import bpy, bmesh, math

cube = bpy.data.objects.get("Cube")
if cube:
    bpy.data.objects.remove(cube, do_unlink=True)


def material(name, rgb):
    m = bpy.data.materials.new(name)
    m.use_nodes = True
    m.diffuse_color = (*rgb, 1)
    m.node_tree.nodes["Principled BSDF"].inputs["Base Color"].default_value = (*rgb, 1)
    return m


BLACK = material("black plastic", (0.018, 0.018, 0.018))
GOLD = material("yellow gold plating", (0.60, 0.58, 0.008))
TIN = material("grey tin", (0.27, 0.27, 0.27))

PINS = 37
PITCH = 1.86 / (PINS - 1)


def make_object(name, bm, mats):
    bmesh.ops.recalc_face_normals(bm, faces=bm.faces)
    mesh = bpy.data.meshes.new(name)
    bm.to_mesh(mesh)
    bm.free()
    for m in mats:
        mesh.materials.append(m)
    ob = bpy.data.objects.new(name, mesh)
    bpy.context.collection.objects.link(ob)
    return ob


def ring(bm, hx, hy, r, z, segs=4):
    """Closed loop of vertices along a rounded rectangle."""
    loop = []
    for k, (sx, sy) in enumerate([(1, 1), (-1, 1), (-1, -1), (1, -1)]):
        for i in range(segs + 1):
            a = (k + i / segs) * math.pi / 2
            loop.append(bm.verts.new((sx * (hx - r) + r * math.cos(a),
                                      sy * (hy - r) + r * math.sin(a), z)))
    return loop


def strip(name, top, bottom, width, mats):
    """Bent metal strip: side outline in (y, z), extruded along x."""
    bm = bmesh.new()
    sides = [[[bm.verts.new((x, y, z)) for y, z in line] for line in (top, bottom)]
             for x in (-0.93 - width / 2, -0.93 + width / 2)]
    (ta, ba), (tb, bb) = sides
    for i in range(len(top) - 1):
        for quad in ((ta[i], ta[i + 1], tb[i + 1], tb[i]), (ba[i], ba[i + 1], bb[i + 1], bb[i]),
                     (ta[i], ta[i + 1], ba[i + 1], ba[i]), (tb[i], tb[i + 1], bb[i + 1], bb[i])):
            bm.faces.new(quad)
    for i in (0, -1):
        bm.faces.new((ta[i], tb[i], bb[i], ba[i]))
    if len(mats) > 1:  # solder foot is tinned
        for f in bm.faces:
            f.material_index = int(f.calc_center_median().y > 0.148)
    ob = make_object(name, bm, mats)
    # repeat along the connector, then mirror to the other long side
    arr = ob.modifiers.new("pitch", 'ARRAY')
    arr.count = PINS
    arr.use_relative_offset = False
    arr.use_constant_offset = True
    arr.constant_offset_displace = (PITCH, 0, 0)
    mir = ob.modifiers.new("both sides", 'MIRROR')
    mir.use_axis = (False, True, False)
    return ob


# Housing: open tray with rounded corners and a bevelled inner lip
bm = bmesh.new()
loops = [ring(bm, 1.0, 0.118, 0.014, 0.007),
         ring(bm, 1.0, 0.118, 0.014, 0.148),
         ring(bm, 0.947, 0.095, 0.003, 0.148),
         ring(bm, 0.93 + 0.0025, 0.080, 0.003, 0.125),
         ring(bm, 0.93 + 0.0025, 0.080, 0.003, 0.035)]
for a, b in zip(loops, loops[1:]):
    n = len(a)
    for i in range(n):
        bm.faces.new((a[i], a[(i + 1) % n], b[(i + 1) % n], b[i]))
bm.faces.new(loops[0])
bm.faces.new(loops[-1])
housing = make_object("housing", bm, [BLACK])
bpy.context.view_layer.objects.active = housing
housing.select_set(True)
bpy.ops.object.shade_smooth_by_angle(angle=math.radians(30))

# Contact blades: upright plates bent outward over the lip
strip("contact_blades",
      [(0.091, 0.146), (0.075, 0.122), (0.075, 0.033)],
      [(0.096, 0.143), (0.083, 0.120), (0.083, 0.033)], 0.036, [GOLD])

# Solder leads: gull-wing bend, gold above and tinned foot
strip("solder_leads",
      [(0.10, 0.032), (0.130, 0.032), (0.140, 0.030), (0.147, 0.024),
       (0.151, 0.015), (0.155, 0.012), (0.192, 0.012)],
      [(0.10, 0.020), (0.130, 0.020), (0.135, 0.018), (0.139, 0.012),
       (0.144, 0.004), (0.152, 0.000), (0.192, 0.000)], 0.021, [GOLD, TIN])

**TASK TO COMPLETE:**
Look above for the line with "for quad in"; retype exactly that line, every line after it up to the line with "if len(mats) >", and that line too, nothing else.

**OUTPUT:**
        for quad in ((ta[i], ta[i + 1], tb[i + 1], tb[i]), (ba[i], ba[i + 1], bb[i + 1], bb[i]),
                     (ta[i], ta[i + 1], ba[i + 1], ba[i]), (tb[i], tb[i + 1], bb[i + 1], bb[i])):
            bm.faces.new(quad)
    for i in (0, -1):
        bm.faces.new((ta[i], tb[i], bb[i], ba[i]))
    if len(mats) > 1:  # solder foot is tinned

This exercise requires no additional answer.